Dorothy sussed it. There’s just no place like home. Whether for health, the economy, environmental reasons, breaking the supermarket stranglehold, taste, seasonality or simply for that fundamental satisfaction of growing something yourself from seed or cutting; the home-grown revolution is sweeping the nation.
And we’re not just growing fruit & veg. Tastes have developed for long lost heirloom varieties, tantalising exotics, alpine veg, and perennial vegetables as we dabble further into the practice of permaculture. Foraging too is heading to home ground. Scavenging foodies will be able pick delectable delights from their very own ‘edible’ hedges, brimming with blackberries, japanese wineberries cobnuts, and exotics, such as Akebia quinata.
But it’s not just about edibles. Flowers too are very much part of the home-grown movement, with increasingly more kitchen garden real-estate being dedicated to productive cutting patches to keep our homes filled with fresh GYO blooms. With that all in mind, wandering around the stunning nursery stock beds at Waterperry Gardens in Oxfordshire, I can’t help but wonder if grow-your-own border, will be the next phase in the home-grown revolution?
Be it to shake our incessant containerisation habit, desire to reduce our carbon footprint, soil conservation or potential misplaced EU interference1, the grow-your-own-border can’t be long off. Granted, there is nothing really new in growing plants for our gardens and herbaceous borders. We all propagate, and probably all have dozens of seed trays and/or cuttings permanently perched on window sills, in cold frames or greenhouse, but this is about taking it a step further. Following the example of nurseries, be it on a much smaller scale, an area in the garden could be dedicated to establish one’s very own horticultural supermarché, to service the garden and its borders.
Stock beds are beautiful things, granted my fixation may be down to my interest in anything linear and in tidy rows, but apart from aesthetic reasons, they are rather practical too. As our herbaceous borders mature, it’s becoming notably more difficult to replace a demised plant, or plug a hole, as the juvenile replacement needs quite a lot of time to mature, and blend seamlessly in with its neighbours.
Having direct access to quality stock of a variety of plants, of several levels of maturity, but also incidentally fully acclimatised to the garden’s specific micro-climate, is rather an attractive prospect.
Incredibly not their main attraction as they have many, but the Waterperry Gardens are home to just the most beautiful example of nursery stock beds. Parallel stock beds even, simply brimming with (neat) rows of perennials including; tantalising asters, eupatoriums, sedums, grasses, euphorbias and mighty heleniums.
Referred to as their living catalogue, the beds were developed by the formidable smock clad Miss Beatrix Havergal in the 1930’s and are still used today as Havergal intended – as an educational resource for students, as well as for commercial propagation to supply the plant centre. The beds are simply invaluable to study plants, to see them in their mature state, and compare varieties by height, habit and spread.

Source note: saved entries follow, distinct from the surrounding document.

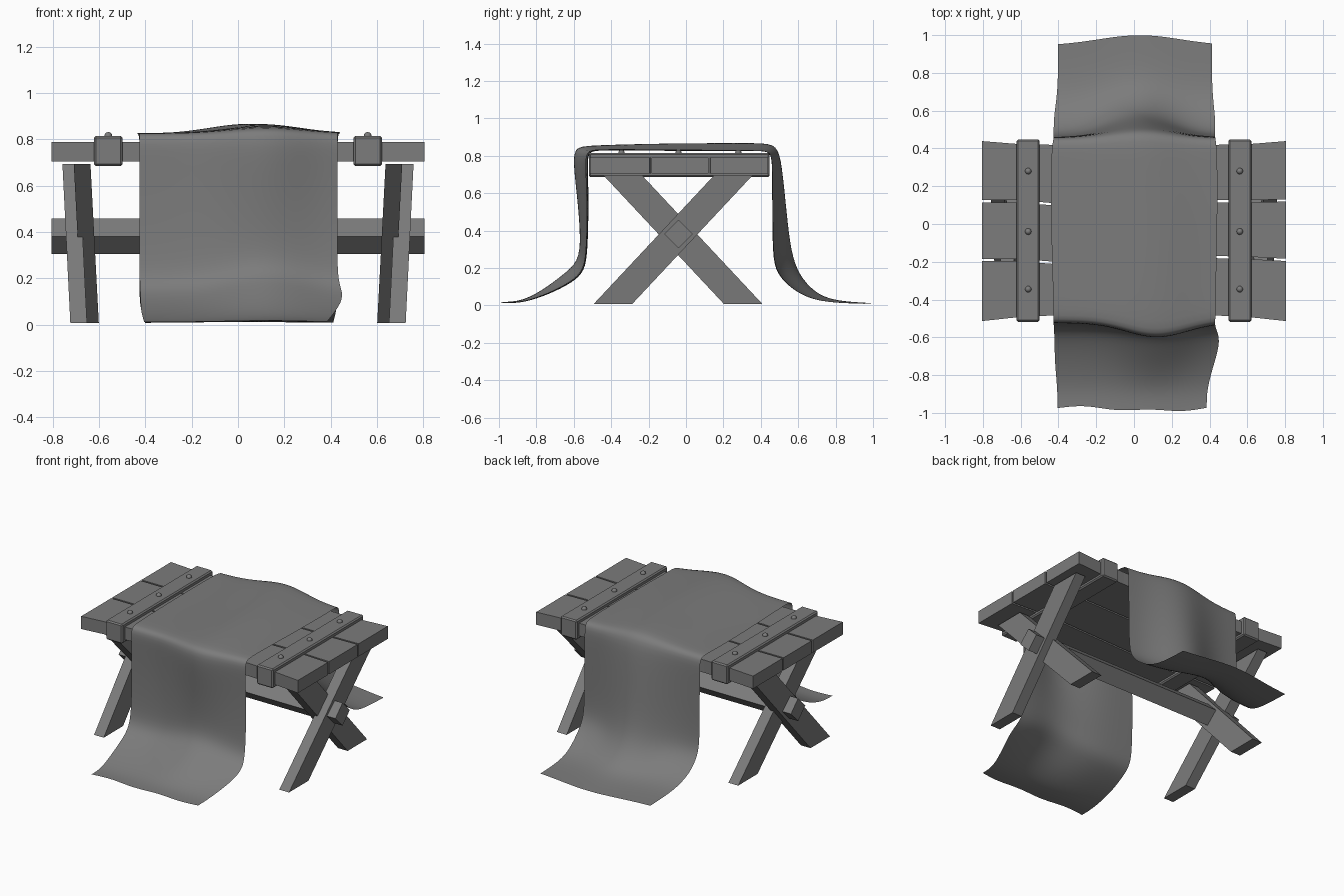
import bpy, bmesh, math
from mathutils import Vector, Matrix

if "Cube" in bpy.data.objects:
    bpy.data.objects.remove(bpy.data.objects["Cube"], do_unlink=True)

grey = bpy.data.materials.new("plain grey")
grey.use_nodes = True
colour = (0.2, 0.2, 0.2, 1)
grey.diffuse_color = colour
grey.node_tree.nodes["Principled BSDF"].inputs["Base Color"].default_value = colour


def finish(name, bm, bevel=0.0):
    bmesh.ops.recalc_face_normals(bm, faces=bm.faces)
    mesh = bpy.data.meshes.new(name)
    bm.to_mesh(mesh)
    bm.free()
    obj = bpy.data.objects.new(name, mesh)
    bpy.context.collection.objects.link(obj)
    mesh.materials.append(grey)
    if bevel:
        mod = obj.modifiers.new("soft edges", "BEVEL")
        mod.width, mod.segments = bevel, 1
    return obj


def prism(name, bottom, top, bevel=0.0):
    """Closed solid between two matching outlines."""
    bm = bmesh.new()
    lo = [bm.verts.new(p) for p in bottom]
    hi = [bm.verts.new(p) for p in top]
    bm.faces.new(lo)
    bm.faces.new(hi)
    n = len(lo)
    for i in range(n):
        j = (i + 1) % n
        bm.faces.new((lo[i], lo[j], hi[j], hi[i]))
    return finish(name, bm, bevel)


def box(name, centre, size, bevel=0.0, turn=0.0):
    bm = bmesh.new()
    bmesh.ops.create_cube(bm, size=1)
    bm.transform(Matrix.Translation(centre) @ Matrix.Rotation(turn, 4, "X")
                 @ Matrix.Diagonal((*size, 1)))
    return finish(name, bm, bevel)


# Table top: three planks that widen slightly at the ends
stations = (-0.805, -0.62, -0.43, 0.43, 0.62, 0.805)
seams = [
    (-0.52, -0.5, -0.49, -0.49, -0.5, -0.52),
    (-0.19, -0.19, -0.205, -0.175, -0.18, -0.19),
    (0.12, 0.12, 0.105, 0.12, 0.12, 0.125),
    (0.445, 0.43, 0.425, 0.425, 0.43, 0.445),
]
gap = 0.006
for i, name in enumerate(("front_plank", "middle_plank", "back_plank")):
    outline = [(x, y + gap) for x, y in zip(stations, seams[i])]
    outline += [(x, y - gap) for x, y in zip(stations, seams[i + 1])][::-1]
    prism(name, [(x, y, 0.705) for x, y in outline],
          [(x, y, 0.79) for x, y in outline])

# Cross battens with nails, and crossed legs, at both ends
for side, s in (("left", 1), ("right", -1)):
    box(side + "_batten", (s * 0.56, -0.035, 0.75), (0.122, 0.965, 0.13), 0.008)
    for k, y in enumerate((-0.345, -0.04, 0.28)):
        bm = bmesh.new()
        bmesh.ops.create_uvsphere(bm, u_segments=12, v_segments=8, radius=0.017)
        bm.transform(Matrix.Translation((s * 0.56, y, 0.815)))
        nail = finish(f"{side}_nail_{k + 1}", bm)
        nail.data.shade_smooth()

    # foot x, foot y, top x, top y
    for name, fx, fy, tx, ty in (("outer", 0.688, -0.39, 0.722, 0.253),
                                 ("inner", 0.637, 0.305, 0.673, -0.338)):
        def ring(x, y, z):
            return [(s * (x + a * 0.036), y + b * 0.103, z)
                    for a, b in ((-1, -1), (1, -1), (1, 1), (-1, 1))]
        prism(f"{side}_{name}_leg", ring(fx, fy, 0.008), ring(tx, ty, 0.695))

# Stretcher beam turned on edge
box("stretcher", (0, -0.04, 0.382), (1.61, 0.108, 0.108), 0, math.pi / 4)

# Cloth runner: side profile (y, z) paired with the fuller profile at the fold
profile = [
    (-0.97, 0.012, -0.99, 0.018),
    (-0.87, 0.012, -0.88, 0.022),
    (-0.73, 0.06, -0.77, 0.08),
    (-0.61, 0.12, -0.66, 0.165),
    (-0.54, 0.18, -0.575, 0.235),
    (-0.525, 0.3, -0.565, 0.36),
    (-0.52, 0.55, -0.58, 0.55),
    (-0.525, 0.74, -0.605, 0.75),
    (-0.525, 0.825, -0.6, 0.845),
    (-0.46, 0.83, -0.53, 0.857),
    (0, 0.825, 0, 0.87),
    (0.38, 0.825, 0.4, 0.872),
    (0.455, 0.825, 0.49, 0.86),
    (0.46, 0.74, 0.515, 0.75),
    (0.46, 0.5, 0.54, 0.5),
    (0.462, 0.27, 0.565, 0.28),
    (0.48, 0.17, 0.61, 0.16),
    (0.57, 0.08, 0.69, 0.07),
    (0.7, 0.015, 0.79, 0.023),
    (0.945, 0.008, 1.0, 0.012),
]


def edges(y, z):
    """Left and right limits of the cloth along its length."""
    left, right = -0.425, 0.43
    if abs(y) < 0.4:
        left, right = -0.44, 0.442
    elif y < -0.55 and z < 0.3:
        right = 0.46 if y > -0.7 else 0.425 if y > -0.8 else 0.385
        left = -0.42 if y > -0.8 else -0.405
    elif y > 0.65:
        left, right = -0.402, 0.412
    return left, right


bm = bmesh.new()
columns = 13
rows = []
for ye, ze, yb, zb in profile:
    left, right = edges(ye, ze)
    centre = 0.12 if ye < 0.2 else 0.03
    spread = 0.22 if ye < 0.8 else 0.3
    row = []
    for c in range(columns):
        x = left + (right - left) * c / (columns - 1)
        w = math.exp(-((x - centre) / spread) ** 2)
        ripple = 0.008 * math.sin(17 * x) if ye < -0.9 else 0
        row.append(bm.verts.new((x, ye + (yb - ye) * w + ripple,
                                 ze + (zb - ze) * w)))
    rows.append(row)
for a, b in zip(rows, rows[1:]):
    for c in range(columns - 1):
        bm.faces.new((a[c], a[c + 1], b[c + 1], b[c]))
cloth = finish("cloth_runner", bm)
cloth.data.shade_smooth()
sub = cloth.modifiers.new("smooth", "SUBSURF")
sub.levels = sub.render_levels = 2
sub.boundary_smooth = "PRESERVE_CORNERS"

And all the while, they look terribly beautiful; for sure a proud feature of this or any garden.
The sheer scale of the Waterperry’s stock beds is not an option for our, or most gardens. Furthermore, with impetuous deer roaming and munching their way through the garden we have no option but to establish the stock beds within the protection of the walled garden, where unfortunately much of the space is already designated.
The kitchen garden will therefore need a rethink, where room will need to be made for not just vegetables, but cut flowers and the new stock beds. Mind the latter could easily service as part cut flower patch whilst they await to be rehoused. It was after all, the flower farmer extraordinaire; Georgie Newberry who taught me that you can cut anything!
If space is still limited, or to double up on plant stock, one could also take a feather out of the hat of the splendidly clever Belgian landscape gardener, Jacques Wirtz. Wirtz’s garden is littered with huge specimen plants in pots. These are all grown to the desired size, awaiting to go to his client’s gardens and whilst they do so, they add real character to the garden.
At Waterperry, most perennials are welcome in the stock beds, particularly those they wish to propagate from. They advise not to include smotherers, such as Crambe cordifolia as they will just annoy their neighbours. Apart from that the world is your oyster. One could even opt to do it with tulips. Imagine your very own (mini) tulip field ….
To keep plants in the stock beds clean from disease, prevent soil sickness and ensure plants remain vigorous, the beds should be managed in rotation, where varieties are moved around, and beds are planted, dug and rested. At Waterperry, the nursery beds are normally left fallow for at least a season, sometimes even a year when they grassed over, and re-dug a year (or more) later. The gardeners recommended to ensure the beds are generously mulched throughout the rotation process.
Et voila, stock beds for your own home-grown perennials for the garden. Now, if only I knew how to get my hands on one of those most fashionable of practical garments, the Havergal garden smock. There’s an impending trend…..
- Proposal for a regulation of the European Parliament and of the Council on the production and making available on the market of plant reproductive material (plant reproductive material law). Source EUR-LEX.